Vintage watch-lovers group in Hyderabad aims to be a modern-day testament to the heritage we wear on our wrists. They are called ‘Golkonda Watch Lovers’, aimed to collect, preserve and promote the vintage watches of all eras for public awareness and promotions.
“My first memory with a vintage watch? Hmm, it has to involve my grandfather; he had quite a few remarkable ones,” says Tarun Oblum. Since 2016, the 27-year-old menswear accessory designer has nurtured a deep love for vintage watches, and it started with HMT, India’s first country-made watch brand which was also a Public Sector Undertaking by Government of India since its birth in 1961.
However, it went out of business when Titan and other battery watch brands came to the fore, which led to the untimely corporate demise of the appreciation for mechanism-driven watch engineering.
However, the legacy this name has left behind is remarkable and is seeing plenty of interest among Gen Y and Z folks in the city. “I can talk about vintage watches for hours. I’ve bought about six watches this month alone… and I love that there are a number of others in India, and in Hyderabad particularly, who feel the same way I do,” Tarun explains, as he twirls one of the watches carefully between his fingers.
The watch face and lugs are a little scratched up and the case on the back has deep grooves around the edge from being pried open over the years. The other watches laid out in front of him have similar finishes. These watches need to be wound almost every morning, and when placed close to the ear, there is a cathartic light ticking as the coil tightened from winding slowly releases.

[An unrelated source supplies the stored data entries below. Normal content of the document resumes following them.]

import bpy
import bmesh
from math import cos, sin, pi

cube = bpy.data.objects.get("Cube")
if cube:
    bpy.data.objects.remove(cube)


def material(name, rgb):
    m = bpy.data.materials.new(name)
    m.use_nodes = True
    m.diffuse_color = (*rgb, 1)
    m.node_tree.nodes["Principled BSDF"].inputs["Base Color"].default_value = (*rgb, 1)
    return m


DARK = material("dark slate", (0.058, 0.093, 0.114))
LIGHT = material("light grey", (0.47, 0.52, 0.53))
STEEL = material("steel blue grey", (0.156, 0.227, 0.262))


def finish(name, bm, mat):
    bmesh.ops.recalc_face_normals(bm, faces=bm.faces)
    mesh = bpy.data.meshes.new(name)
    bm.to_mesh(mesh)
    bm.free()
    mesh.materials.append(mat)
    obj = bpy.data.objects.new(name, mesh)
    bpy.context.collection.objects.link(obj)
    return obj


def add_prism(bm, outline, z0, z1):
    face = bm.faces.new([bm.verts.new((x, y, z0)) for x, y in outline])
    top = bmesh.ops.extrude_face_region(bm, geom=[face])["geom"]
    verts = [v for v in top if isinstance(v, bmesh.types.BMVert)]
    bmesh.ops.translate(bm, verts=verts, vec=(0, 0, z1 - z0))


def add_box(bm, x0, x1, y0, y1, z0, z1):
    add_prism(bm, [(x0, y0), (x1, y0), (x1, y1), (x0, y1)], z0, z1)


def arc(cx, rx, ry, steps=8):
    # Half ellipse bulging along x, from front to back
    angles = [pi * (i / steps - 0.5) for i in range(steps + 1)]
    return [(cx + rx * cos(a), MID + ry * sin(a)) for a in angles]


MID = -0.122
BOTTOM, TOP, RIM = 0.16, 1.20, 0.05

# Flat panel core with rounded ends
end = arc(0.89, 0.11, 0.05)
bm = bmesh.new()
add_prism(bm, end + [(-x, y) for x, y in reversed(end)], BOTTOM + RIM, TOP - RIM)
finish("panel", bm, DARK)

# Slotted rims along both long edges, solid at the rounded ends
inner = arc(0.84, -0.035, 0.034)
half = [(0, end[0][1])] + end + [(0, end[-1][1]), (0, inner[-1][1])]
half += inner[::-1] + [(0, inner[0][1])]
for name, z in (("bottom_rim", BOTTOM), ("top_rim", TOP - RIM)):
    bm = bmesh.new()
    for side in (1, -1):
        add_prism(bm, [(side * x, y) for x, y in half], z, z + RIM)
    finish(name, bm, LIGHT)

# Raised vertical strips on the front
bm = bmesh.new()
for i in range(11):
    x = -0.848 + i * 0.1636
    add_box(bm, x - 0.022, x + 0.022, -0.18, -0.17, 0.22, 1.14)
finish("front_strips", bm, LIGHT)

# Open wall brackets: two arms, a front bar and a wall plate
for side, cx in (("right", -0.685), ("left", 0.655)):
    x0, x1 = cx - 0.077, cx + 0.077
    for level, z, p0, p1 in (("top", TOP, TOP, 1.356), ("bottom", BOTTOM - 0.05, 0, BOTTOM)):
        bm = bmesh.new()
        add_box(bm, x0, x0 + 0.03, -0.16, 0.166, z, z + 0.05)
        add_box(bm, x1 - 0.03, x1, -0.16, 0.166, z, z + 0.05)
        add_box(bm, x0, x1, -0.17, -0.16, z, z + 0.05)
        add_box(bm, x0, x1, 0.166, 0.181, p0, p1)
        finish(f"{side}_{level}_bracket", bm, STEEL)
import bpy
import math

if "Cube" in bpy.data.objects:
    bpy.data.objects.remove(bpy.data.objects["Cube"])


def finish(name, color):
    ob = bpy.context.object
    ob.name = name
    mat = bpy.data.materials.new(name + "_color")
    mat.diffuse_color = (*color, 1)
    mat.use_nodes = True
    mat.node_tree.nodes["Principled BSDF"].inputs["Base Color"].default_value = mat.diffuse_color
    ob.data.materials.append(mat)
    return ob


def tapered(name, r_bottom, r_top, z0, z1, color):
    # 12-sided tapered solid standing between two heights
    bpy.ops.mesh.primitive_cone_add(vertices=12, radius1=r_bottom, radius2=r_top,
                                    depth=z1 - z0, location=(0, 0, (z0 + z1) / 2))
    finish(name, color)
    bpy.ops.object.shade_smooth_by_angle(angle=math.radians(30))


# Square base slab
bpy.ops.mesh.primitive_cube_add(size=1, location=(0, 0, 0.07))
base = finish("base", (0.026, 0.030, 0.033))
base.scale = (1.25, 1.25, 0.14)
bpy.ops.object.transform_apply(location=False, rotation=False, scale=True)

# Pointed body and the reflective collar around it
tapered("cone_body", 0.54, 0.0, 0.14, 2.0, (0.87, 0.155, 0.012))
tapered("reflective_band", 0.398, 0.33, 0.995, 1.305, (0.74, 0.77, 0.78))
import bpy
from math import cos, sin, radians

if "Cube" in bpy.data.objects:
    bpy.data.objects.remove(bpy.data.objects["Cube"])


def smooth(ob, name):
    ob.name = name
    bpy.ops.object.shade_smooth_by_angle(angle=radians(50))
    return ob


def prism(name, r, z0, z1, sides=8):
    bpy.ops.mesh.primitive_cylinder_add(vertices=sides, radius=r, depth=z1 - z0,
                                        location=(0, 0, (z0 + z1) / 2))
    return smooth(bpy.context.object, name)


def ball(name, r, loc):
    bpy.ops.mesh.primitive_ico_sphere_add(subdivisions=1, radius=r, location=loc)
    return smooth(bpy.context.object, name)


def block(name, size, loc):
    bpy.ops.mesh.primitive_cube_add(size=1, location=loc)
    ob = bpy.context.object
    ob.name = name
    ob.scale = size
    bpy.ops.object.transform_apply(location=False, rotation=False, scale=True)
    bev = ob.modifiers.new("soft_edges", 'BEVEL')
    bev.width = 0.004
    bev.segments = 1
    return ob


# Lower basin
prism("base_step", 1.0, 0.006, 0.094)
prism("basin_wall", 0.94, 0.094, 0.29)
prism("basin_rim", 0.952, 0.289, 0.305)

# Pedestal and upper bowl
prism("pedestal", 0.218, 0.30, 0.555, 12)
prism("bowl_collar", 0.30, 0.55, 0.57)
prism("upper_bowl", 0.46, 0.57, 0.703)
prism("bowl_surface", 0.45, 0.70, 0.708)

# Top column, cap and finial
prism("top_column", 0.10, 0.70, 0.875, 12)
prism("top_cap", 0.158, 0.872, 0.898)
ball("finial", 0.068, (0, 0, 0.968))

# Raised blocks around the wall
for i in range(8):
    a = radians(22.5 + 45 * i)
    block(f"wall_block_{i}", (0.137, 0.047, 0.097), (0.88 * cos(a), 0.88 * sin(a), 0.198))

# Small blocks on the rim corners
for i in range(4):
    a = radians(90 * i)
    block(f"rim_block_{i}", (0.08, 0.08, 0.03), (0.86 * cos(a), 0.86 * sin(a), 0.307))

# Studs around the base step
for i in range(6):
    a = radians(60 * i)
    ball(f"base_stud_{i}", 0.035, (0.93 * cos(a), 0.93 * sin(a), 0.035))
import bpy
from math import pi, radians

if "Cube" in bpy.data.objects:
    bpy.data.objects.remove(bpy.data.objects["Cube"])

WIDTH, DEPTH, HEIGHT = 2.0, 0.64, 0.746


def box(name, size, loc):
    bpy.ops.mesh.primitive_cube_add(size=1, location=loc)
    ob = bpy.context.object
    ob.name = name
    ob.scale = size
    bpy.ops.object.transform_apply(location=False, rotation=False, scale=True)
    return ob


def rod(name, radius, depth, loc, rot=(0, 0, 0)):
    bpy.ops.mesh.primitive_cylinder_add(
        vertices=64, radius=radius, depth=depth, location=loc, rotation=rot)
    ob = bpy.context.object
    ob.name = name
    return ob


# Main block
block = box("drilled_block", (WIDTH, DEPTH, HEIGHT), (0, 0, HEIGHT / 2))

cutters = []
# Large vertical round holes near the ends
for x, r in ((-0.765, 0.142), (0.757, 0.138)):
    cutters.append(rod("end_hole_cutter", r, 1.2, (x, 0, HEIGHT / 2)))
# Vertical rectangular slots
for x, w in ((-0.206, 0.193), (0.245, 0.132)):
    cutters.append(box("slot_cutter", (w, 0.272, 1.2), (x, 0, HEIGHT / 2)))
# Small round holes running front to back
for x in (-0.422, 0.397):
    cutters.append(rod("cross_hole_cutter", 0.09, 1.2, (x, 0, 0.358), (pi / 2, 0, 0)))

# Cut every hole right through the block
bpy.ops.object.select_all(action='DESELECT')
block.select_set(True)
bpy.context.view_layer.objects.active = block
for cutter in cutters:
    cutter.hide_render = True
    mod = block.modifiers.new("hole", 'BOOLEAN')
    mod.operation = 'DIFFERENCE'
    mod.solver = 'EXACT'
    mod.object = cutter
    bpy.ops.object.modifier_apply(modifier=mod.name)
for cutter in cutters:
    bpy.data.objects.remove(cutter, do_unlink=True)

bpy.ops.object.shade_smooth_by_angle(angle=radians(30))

This love for mechanical watches is why, late last year, he formed Golkonda Watch Collectors, a small group which meets occasionally to talk about the realm of vintage watches; the back stories, the mechanisms, and more. “Our first meet was on Novemebr 24 at Zero 40 Brewing… it wasn’t a huge group, but those allotted two hours went by way too quickly [laughs] and our beers were abandoned and had warmed up. I want to point out that I am no expert, I just host these events… I went into this not knowing much about HMT and vintage watches. Yes, I do research daily but when you sit down with other people who have the same respect towards early watch engineering, it is so rewarding because of the emotional and historical relevance.”
At the moment, the group currently has something of an invite-only model but Tarun is more than happy to meet more people, whether they are new to this space or are a self-proclaimed expert. “The age range of the group is also between 18 and 35,” says Tarun. At the meets, the idea is not to contribute to timepiece elitism but to encourage holistic appreciation and critique in a safe space for knowledge exchange, with Tarun adding, “These meets are as much a learning experience for me as anyone else.” And what would a meet about these eye-catching conversation starters even be without a bit of macrophotography?
The group is not all about singing praises for bank-breaking watches, and Tarun cannot emphasise this enough. “Yes, these hugely expensive watches are interesting but, for me and the enthusiastic collector, the back story of a secondhand watch just holds more attraction. He holds up one metal band HMT upon which the clasp has ‘Ravi’ engraved on it, and another with a Nehru-themed face. “HMT rose up in a time when socialism in India was prevalent, and the brand was one of Nehru’s babies. They put India on the watchmakers’ international map.” Remarkably, an authentic HMT costs no more than ₹3500, but do make sure you are aware that the market has seen an influx of duplicates and models with repainted faces.
Junghans, Favre Leuba, Henri Sandoz and Fils as well as Hyderabad-made Allwyn, founded in 1981 as a part of Seiko, also features as a point of pride in Golconda Watch Collectors’ sessions. Luxury timeless labels such as Rolex and Omega also grace the group’s meetings as they are huge players in the mechanical watch world. Tarun recalls coming across a vintage Omega Constellation from the 1950s, which was passed from grandmother to grandson. A frequent traveller, Tarun makes it a point to visit Bengaluru for the iconic HMT Bhavan, where the brand is trying to sell off its remaining products… after all, nothing new is getting manufactured.
After all, if we can love our heritage structures and heirloom textiles, why not pay the same attention to the history we can wear? #KhabarLive